What is Cold Brew?
I have been receiving some queries from my tea friends on how to properly cold brew tea.
Personally I am a big fan of this tea brewing method as it gives you a unique tasting experience and you get to know a different, relaxed side of your favorite tea.
When you brew tea hot, over 400 different components are released into the water and some of them are released quicker at higher temperature. You will have noticed that if you brew a hot tea at a too high temperature or for too long it becomes bitter. Not so with cold brew tea, which will be more mellow, more balanced and sweeter as the high temperature components are less dominant.
Cold brewing gives you a whole new range of preparing tea. But you will need patience, as this is not your quick tea bag dunk for 2 minutes. Good cold brew tea will take several hours, if not even overnight to release the wonderful magic that is cold brew tea.
Which Teas are Best for Cold Brewing?
The method of cold brewing is hot here in Asia and there are amazing varieties of this process. The question, I get most is: What type of tea is best suited for cold brew? If you use your favorite green or black tea you will notice less astringency and the tea will be more mellow and smooth. I personally like to cold brew Oolong teas or White teas. You’ll see that the fruit or flower character of your tea will come out more intense. My best experience has been with Taiwanese Mountain Oolongs – mmmm.
Get the Timing Right With These Simple Tips
The right brewing time will also be important. Japanese green teas will only need 2-4 hours. For some delicate ones, even less. Oolong teas are in the middle range of 6 hours, while white and black tea are best when left for at least 8 hours to cold brew.
Make Water Quality a Top Priority
There a few important thing to remember when cold brewing tea. Water quality is of utmost importance, so I would only recommend the best spring water you can find. Remember you are not boiling your water so your tea and your water will only interact on a cold water stage so best water quality is a must.

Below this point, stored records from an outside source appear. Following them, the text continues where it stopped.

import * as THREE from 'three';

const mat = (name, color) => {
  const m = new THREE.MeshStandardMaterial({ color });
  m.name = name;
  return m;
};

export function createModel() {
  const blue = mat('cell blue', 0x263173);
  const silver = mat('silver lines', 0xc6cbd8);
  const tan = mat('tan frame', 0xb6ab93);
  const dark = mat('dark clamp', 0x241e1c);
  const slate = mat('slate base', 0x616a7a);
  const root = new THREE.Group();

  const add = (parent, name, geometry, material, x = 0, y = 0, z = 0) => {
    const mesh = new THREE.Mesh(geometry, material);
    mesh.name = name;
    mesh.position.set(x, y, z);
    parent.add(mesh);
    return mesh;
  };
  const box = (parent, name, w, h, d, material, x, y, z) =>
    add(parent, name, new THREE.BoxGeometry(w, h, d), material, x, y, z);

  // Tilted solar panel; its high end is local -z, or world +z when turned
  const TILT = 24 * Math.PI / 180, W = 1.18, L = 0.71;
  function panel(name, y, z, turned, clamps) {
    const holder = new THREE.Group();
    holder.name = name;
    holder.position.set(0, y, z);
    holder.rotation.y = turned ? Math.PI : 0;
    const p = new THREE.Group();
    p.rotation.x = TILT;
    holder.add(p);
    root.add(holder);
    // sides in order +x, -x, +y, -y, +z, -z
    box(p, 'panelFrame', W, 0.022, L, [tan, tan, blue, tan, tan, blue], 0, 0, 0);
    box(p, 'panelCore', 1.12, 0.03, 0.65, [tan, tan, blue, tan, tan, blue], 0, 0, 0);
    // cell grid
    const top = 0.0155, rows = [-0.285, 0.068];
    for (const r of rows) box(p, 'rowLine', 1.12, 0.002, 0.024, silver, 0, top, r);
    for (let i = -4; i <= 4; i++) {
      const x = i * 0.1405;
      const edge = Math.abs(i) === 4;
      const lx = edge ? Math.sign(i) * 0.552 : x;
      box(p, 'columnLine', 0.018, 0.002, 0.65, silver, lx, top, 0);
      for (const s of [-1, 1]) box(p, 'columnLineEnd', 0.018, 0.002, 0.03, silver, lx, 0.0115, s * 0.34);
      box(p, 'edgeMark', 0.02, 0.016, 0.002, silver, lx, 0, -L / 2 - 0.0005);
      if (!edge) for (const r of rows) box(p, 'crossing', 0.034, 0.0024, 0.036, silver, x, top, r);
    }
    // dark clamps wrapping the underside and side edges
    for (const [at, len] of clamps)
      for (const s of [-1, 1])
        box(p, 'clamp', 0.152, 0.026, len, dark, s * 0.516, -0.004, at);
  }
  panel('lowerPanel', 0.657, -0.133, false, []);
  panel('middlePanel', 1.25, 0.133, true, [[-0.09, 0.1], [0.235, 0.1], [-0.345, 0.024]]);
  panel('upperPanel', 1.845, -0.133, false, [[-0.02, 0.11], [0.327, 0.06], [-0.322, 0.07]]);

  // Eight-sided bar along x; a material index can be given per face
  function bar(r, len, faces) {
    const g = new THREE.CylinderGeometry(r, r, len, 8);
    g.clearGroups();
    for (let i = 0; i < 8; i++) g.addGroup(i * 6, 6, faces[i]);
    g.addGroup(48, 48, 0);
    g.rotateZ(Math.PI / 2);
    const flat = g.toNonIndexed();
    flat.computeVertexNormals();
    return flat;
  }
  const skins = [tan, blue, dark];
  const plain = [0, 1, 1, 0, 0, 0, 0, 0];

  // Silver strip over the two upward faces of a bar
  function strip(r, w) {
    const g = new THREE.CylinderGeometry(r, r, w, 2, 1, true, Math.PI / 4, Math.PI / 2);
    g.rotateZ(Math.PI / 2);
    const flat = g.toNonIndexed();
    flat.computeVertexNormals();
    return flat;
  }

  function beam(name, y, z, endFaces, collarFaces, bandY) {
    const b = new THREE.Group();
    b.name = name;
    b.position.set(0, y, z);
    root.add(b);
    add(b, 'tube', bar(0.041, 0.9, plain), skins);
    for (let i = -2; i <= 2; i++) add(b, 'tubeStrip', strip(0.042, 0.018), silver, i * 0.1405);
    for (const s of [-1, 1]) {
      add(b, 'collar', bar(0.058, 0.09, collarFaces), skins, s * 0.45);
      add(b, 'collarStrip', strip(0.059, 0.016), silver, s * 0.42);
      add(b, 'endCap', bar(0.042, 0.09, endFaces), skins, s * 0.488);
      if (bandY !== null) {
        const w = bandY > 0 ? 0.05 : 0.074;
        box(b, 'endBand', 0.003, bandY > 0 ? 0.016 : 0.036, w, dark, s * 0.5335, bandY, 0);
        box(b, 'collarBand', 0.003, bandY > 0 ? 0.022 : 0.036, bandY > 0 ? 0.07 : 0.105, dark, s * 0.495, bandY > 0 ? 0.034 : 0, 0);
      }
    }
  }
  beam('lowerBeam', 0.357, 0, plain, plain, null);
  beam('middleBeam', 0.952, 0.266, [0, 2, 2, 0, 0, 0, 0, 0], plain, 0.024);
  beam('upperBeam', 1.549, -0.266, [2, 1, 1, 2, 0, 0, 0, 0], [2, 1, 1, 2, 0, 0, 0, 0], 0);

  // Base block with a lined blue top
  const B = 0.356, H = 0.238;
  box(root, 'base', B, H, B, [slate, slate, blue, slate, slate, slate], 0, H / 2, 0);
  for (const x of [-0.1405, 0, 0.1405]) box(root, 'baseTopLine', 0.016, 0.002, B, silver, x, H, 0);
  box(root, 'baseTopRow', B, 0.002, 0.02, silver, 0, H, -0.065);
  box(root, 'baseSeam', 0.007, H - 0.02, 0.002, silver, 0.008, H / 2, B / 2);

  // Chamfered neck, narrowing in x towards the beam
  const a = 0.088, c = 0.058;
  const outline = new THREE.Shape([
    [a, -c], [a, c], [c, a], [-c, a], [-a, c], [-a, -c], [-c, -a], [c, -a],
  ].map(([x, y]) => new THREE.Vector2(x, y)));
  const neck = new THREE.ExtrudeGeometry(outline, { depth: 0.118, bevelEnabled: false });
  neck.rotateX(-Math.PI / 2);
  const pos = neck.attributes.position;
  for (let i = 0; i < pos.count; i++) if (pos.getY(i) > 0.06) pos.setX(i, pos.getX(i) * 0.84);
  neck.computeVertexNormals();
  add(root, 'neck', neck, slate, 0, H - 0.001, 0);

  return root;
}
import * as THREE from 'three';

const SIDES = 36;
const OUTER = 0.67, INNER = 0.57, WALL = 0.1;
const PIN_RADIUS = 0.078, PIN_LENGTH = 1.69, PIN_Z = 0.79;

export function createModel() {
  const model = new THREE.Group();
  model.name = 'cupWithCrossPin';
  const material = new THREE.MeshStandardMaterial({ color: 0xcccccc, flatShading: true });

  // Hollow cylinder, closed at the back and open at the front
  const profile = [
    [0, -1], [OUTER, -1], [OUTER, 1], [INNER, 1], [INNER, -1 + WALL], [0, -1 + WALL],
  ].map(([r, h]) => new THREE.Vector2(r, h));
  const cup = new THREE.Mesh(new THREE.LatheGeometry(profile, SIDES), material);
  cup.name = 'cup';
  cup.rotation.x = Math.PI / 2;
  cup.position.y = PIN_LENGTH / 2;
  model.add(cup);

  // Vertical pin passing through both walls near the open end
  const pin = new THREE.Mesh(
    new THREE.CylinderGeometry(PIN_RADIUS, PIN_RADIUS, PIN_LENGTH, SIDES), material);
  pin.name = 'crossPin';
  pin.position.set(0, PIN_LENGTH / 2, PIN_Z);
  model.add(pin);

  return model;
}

Tips For Getting the Funk (The Bad Kind) Out of Your Tea
I would also recommend you rinse the tea leaves before you put them into cold water. Some teas might still have some insecticide or bacteria on them. To be safe you can also briefly soak your tea leaves in hot water to remove these impurities. I would recommend this method for all infusions and certified organic teas.
Another item to remember is that you will need an airtight container. The best would be a very clean glass container. You can see the color of your tea and will get a sense of the intensity of the flavor profile as time goes by. If you leave your tea brewing overnight in the fridge, if not airtight, your tea will taste like whatever is in your fridge.
So with that, grab some good water and good tea leaves and start cold brewing some tea! You will be amazed how smooth the taste will be. In one of my next blog posts, I will show you another ‘hot’ trend : Infusing vodka with tea!